SUPPLIED RECORDS:
□ □ □ □ □

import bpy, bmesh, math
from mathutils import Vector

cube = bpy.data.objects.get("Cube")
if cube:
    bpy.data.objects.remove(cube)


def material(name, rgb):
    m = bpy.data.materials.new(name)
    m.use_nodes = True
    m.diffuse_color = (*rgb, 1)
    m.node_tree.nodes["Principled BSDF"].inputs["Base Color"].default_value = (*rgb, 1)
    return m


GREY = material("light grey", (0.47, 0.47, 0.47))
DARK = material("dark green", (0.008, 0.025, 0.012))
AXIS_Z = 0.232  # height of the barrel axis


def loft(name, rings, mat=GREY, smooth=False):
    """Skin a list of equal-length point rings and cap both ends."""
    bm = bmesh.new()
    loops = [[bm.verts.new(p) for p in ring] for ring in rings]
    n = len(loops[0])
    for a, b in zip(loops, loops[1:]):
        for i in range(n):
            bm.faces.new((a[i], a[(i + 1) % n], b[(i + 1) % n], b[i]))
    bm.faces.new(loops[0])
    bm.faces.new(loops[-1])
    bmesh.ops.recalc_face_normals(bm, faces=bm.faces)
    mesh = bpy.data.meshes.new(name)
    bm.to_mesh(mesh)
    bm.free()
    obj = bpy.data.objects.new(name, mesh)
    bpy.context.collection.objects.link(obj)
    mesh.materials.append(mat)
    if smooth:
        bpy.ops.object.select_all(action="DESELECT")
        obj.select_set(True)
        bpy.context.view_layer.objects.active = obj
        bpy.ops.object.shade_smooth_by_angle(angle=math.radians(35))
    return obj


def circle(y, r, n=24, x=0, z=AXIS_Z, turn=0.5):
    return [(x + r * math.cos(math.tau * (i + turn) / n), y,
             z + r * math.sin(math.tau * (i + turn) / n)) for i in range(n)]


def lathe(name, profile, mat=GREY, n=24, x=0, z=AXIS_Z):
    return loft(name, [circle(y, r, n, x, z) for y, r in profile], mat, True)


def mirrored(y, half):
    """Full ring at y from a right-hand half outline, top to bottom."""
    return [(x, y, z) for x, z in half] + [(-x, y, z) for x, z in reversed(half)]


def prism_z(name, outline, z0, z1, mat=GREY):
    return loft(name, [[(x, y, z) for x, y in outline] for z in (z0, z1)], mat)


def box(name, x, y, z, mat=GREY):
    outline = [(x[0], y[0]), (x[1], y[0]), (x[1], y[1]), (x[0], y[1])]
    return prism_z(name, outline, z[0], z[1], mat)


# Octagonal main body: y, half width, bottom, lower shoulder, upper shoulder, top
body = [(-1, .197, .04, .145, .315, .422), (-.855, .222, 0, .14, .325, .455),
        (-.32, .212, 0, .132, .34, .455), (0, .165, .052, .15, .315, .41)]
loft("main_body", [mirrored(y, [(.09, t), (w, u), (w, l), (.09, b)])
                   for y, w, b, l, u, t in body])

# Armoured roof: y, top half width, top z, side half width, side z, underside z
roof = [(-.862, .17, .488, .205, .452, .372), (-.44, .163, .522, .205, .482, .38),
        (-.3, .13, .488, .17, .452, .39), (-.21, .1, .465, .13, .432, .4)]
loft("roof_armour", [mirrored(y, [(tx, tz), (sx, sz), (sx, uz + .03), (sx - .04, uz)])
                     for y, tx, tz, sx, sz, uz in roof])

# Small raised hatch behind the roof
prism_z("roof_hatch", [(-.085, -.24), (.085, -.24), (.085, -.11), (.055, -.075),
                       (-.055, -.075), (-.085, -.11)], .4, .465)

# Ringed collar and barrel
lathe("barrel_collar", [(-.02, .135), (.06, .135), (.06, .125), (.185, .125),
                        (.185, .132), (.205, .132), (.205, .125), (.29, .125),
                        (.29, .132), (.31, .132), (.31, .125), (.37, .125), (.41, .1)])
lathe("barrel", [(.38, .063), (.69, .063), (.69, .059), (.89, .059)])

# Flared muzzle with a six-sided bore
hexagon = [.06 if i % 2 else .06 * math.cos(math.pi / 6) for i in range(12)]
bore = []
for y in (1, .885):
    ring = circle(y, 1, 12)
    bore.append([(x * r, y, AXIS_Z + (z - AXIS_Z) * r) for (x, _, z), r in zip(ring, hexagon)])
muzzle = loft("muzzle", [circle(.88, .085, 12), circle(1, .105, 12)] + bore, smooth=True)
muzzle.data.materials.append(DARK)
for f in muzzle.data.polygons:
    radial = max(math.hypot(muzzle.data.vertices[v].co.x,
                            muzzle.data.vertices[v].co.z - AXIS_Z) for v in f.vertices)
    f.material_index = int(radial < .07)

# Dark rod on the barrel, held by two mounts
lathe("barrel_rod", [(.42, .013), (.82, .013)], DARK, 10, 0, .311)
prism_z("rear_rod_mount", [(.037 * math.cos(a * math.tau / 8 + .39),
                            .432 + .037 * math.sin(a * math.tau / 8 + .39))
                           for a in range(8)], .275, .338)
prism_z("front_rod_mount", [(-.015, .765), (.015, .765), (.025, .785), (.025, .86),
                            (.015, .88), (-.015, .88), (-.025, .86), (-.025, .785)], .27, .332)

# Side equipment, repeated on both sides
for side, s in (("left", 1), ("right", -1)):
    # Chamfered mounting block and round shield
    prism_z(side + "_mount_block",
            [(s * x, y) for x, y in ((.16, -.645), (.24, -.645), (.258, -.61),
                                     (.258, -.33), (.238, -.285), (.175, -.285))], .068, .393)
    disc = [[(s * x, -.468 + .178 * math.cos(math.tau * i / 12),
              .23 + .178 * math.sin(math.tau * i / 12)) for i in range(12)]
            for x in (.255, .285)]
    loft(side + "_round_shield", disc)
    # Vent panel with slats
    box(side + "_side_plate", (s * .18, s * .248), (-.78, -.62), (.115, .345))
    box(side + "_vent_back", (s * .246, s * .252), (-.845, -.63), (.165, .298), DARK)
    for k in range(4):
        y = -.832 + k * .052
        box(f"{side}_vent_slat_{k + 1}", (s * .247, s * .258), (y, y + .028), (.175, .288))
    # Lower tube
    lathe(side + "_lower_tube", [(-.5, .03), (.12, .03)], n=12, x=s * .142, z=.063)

□ □ □ □ □

WORK INSTRUCTION: Please copy every line from the entries that includes the word "data".

PROBLEM SOLUTION:
cube = bpy.data.objects.get("Cube")
    bpy.data.objects.remove(cube)
    m = bpy.data.materials.new(name)
    mesh = bpy.data.meshes.new(name)
    obj = bpy.data.objects.new(name, mesh)
muzzle.data.materials.append(DARK)
for f in muzzle.data.polygons:
    radial = max(math.hypot(muzzle.data.vertices[v].co.x,
                            muzzle.data.vertices[v].co.z - AXIS_Z) for v in f.vertices)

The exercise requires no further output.